== Segment start ==

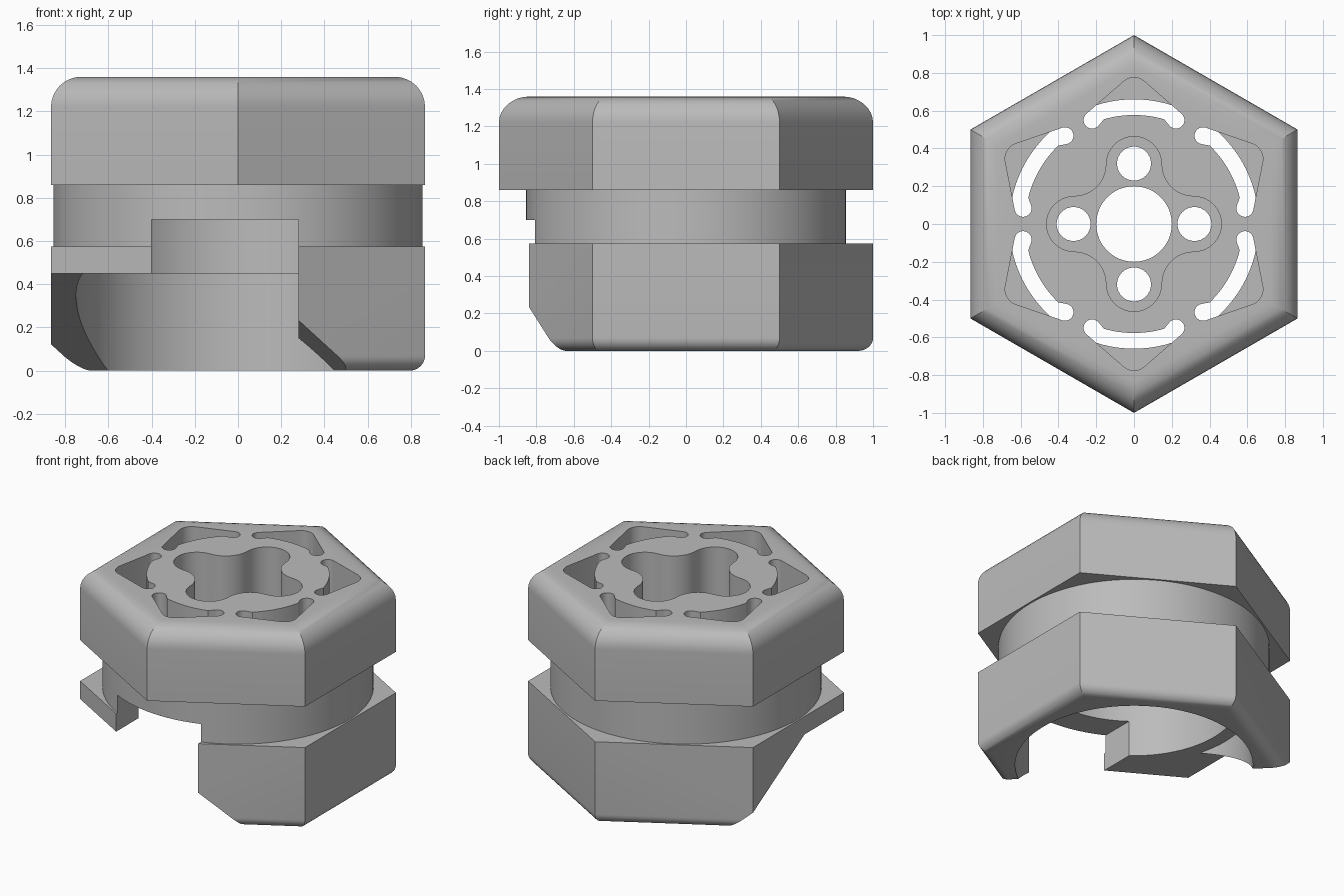
import bpy, bmesh
from math import sin, cos, radians, pi, tau
from mathutils import Matrix

cube = bpy.data.objects.get("Cube")
if cube:
    bpy.data.objects.remove(cube, do_unlink=True)

grey = bpy.data.materials.new("plain_grey")
grey.use_nodes = True
GREY = (0.5, 0.5, 0.5, 1)
grey.diffuse_color = GREY
grey.node_tree.nodes["Principled BSDF"].inputs["Base Color"].default_value = GREY


def arc(cx, cy, r, a0, a1, n):
    """Points on an arc, angles in degrees."""
    steps = [radians(a0 + (a1 - a0) * i / n) for i in range(n + 1)]
    return [(cx + r * cos(a), cy + r * sin(a)) for a in steps]


def add_object(name, bm, matrix=None):
    if matrix:
        bm.transform(matrix)
    bmesh.ops.recalc_face_normals(bm, faces=bm.faces)
    mesh = bpy.data.meshes.new(name)
    bm.to_mesh(mesh)
    bm.free()
    mesh.materials.append(grey)
    obj = bpy.data.objects.new(name, mesh)
    bpy.context.collection.objects.link(obj)
    return obj


def turned(name, profile, sides):
    """Stack rings of (radius, z) into a capped solid, one corner on +y."""
    bm = bmesh.new()
    rings = [[bm.verts.new((r * cos(pi / 2 + tau * i / sides),
                            r * sin(pi / 2 + tau * i / sides), z))
              for i in range(sides)] for r, z in profile]
    for low, high in zip(rings, rings[1:]):
        for i in range(sides):
            j = (i + 1) % sides
            bm.faces.new((low[i], low[j], high[j], high[i]))
    bm.faces.new(rings[0])
    bm.faces.new(rings[-1])
    return add_object(name, bm)


def prism(points, z0, z1, matrix=None):
    bm = bmesh.new()
    face = bm.faces.new([bm.verts.new((x, y, z0)) for x, y in points])
    out = bmesh.ops.extrude_face_region(bm, geom=[face])["geom"]
    top = [v for v in out if isinstance(v, bmesh.types.BMVert)]
    bmesh.ops.translate(bm, verts=top, vec=(0, 0, z1 - z0))
    obj = add_object("cutter", bm, matrix)
    obj.hide_render = True
    return obj


def bore(r, z0, z1, x=0, y=0, n=48):
    return prism(arc(x, y, r, 0, 360, n)[:-1], z0, z1)


def cut(part, cutters):
    for cutter in cutters:
        mod = part.modifiers.new("cut", 'BOOLEAN')
        mod.operation = 'DIFFERENCE'
        mod.solver = 'EXACT'
        mod.object = cutter
    bpy.context.view_layer.update()
    graph = bpy.context.evaluated_depsgraph_get()
    mesh = bpy.data.meshes.new_from_object(part.evaluated_get(graph))
    part.modifiers.clear()
    part.data = mesh


# Hexagonal cap and collar with rounded rims, round neck between
APOTHEM = cos(pi / 6)


def rim(radius, z, a0, a1):
    return [((x / APOTHEM), y) for x, y in
            arc(APOTHEM - radius, z, radius, a0, a1, 8)]


cap = turned("hex_cap", [(1, 0.86)] + rim(0.14, 1.22, 0, 90), 6)
neck = turned("round_neck", [(0.855, 0.575), (0.855, 0.86)], 96)
collar = turned("hex_collar", rim(0.07, 0.07, -90, 0) + [(1, 0.575)], 6)

# Cap openings: centre hole, four small holes, clover pocket
cap_cuts = [bore(0.2, 0.7, 1.5)]
clover = []
for k in range(4):
    a = k * pi / 2
    cap_cuts.append(bore(0.09, 0.7, 1.5, 0.32 * cos(a), 0.32 * sin(a), 32))
    lobe = arc(0.317, 0, 0.146, -90, 90, 16)
    lobe += arc(0.317, 0.317, 0.171, -90, -180, 10)[1:-1]
    clover += [(x * cos(a) - y * sin(a), x * sin(a) + y * cos(a)) for x, y in lobe]
cap_cuts.append(prism(clover, 0.96, 1.5))

# Six corner slots through the cap
half = arc(0.222, 0.55, 0.045, -140, 45, 12) + arc(0, 0.69, 0.085, 45, 85, 5)
slot = half + [(-x, y) for x, y in reversed(half)] + arc(0, 0, 0.577, 106, 74, 12)
for k in range(6):
    cap_cuts.append(prism(slot, 0.7, 1.5, Matrix.Rotation(k * pi / 3, 4, 'Z')))

# Side opening: straight channel, front notch and sloped ramp
diagonal = Matrix.Rotation(radians(225), 4, 'Z')
channel = prism([(0, -0.44), (2, -0.44), (2, 0.44), (0, 0.44)], 0.3, 1.0, diagonal)
notch = prism([(-0.4, -1.2), (0.28, -1.2), (0.28, -0.4), (-0.4, -0.4)], -0.1, 0.7)
ramp = prism([(-0.012, -0.1), (0.66, 0.45), (2, 0.45), (2, -0.1)], -2, 2,
             diagonal @ Matrix.Rotation(pi / 2, 4, 'X'))
inner = bore(0.66, 0.3, 1.0, n=96)
lower = bore(0.75, -0.1, 0.45, n=96)

cut(cap, cap_cuts)
cut(neck, [inner, channel, notch])
cut(collar, [inner, lower, channel, notch, ramp])

for cutter in set(cap_cuts + [channel, notch, ramp, inner, lower]):
    bpy.data.objects.remove(cutter, do_unlink=True)

bpy.ops.object.select_all(action='DESELECT')
for part in (cap, neck, collar):
    part.select_set(True)
bpy.context.view_layer.objects.active = cap
bpy.ops.object.shade_smooth_by_angle(angle=radians(25))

== Segment end ==

- _ACTIVITY_
Give the number of lines in the listing above that contain "ramp", and nothing else.

- _SOLUTION_
4